--- Task objective ---
Once you have counted the lines below that contain "materials", give that number and nothing else.

--- Records supplied ---
----
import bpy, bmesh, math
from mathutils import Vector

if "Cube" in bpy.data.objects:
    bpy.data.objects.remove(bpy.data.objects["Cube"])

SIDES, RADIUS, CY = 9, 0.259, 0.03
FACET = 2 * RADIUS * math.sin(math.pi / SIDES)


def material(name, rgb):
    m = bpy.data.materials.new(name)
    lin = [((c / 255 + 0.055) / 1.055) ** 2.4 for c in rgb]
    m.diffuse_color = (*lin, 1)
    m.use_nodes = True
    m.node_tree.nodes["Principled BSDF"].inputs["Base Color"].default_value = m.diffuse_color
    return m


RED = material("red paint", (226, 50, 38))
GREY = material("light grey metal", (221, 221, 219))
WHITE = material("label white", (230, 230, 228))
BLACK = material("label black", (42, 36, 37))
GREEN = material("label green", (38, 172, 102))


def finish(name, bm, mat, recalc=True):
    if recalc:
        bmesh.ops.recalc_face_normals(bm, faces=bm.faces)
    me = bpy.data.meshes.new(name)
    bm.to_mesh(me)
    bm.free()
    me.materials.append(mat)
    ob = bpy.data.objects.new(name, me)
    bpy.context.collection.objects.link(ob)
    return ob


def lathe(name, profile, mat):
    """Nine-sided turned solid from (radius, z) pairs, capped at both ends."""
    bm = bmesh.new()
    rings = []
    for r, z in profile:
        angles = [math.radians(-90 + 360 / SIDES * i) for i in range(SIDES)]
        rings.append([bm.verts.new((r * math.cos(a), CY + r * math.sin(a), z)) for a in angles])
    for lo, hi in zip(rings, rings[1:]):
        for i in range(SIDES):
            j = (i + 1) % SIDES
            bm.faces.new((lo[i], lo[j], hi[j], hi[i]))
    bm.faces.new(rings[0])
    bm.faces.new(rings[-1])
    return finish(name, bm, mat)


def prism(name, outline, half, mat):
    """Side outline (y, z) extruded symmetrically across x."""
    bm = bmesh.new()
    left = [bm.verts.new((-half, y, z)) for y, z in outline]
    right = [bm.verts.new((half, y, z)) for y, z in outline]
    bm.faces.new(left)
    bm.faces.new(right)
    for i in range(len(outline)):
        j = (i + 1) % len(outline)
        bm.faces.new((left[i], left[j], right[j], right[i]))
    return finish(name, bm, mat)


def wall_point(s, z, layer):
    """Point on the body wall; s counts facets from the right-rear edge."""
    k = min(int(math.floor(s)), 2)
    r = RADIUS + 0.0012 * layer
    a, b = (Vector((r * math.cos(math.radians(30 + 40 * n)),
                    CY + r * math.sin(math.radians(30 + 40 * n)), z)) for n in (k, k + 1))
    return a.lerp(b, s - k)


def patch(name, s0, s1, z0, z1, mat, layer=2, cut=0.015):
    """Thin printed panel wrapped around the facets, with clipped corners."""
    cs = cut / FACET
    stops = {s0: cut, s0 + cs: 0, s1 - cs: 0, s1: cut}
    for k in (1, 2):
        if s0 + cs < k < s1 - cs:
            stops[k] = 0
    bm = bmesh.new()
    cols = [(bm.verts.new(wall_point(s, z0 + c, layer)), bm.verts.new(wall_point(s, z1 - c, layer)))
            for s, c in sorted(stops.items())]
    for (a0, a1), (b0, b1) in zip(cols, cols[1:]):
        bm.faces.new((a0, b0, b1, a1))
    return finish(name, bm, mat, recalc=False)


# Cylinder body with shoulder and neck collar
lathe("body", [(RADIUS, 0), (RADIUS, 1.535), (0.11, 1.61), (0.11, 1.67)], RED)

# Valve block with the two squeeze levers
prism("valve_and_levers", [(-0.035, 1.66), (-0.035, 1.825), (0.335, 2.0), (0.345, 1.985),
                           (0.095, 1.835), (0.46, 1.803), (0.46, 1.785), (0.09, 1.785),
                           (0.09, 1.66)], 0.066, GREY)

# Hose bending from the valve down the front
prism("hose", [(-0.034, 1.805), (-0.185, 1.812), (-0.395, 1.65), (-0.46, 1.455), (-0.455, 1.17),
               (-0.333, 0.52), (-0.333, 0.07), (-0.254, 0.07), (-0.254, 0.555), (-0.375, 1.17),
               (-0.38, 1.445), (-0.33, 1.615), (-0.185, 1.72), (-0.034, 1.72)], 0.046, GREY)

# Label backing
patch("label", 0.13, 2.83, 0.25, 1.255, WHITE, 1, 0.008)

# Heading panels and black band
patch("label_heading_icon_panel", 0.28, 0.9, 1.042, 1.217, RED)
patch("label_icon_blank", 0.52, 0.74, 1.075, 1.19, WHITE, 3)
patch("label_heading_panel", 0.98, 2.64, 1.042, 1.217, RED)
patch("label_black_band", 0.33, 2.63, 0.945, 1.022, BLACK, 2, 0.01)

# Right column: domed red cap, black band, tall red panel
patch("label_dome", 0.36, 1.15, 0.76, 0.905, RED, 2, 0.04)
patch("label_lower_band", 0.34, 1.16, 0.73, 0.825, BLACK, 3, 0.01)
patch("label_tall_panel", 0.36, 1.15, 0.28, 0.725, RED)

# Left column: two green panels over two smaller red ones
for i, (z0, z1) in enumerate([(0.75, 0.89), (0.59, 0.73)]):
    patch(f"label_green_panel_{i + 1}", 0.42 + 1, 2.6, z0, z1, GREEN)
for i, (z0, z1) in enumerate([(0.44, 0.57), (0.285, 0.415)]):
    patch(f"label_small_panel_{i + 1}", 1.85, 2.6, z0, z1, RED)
----
--- Expected output ---
2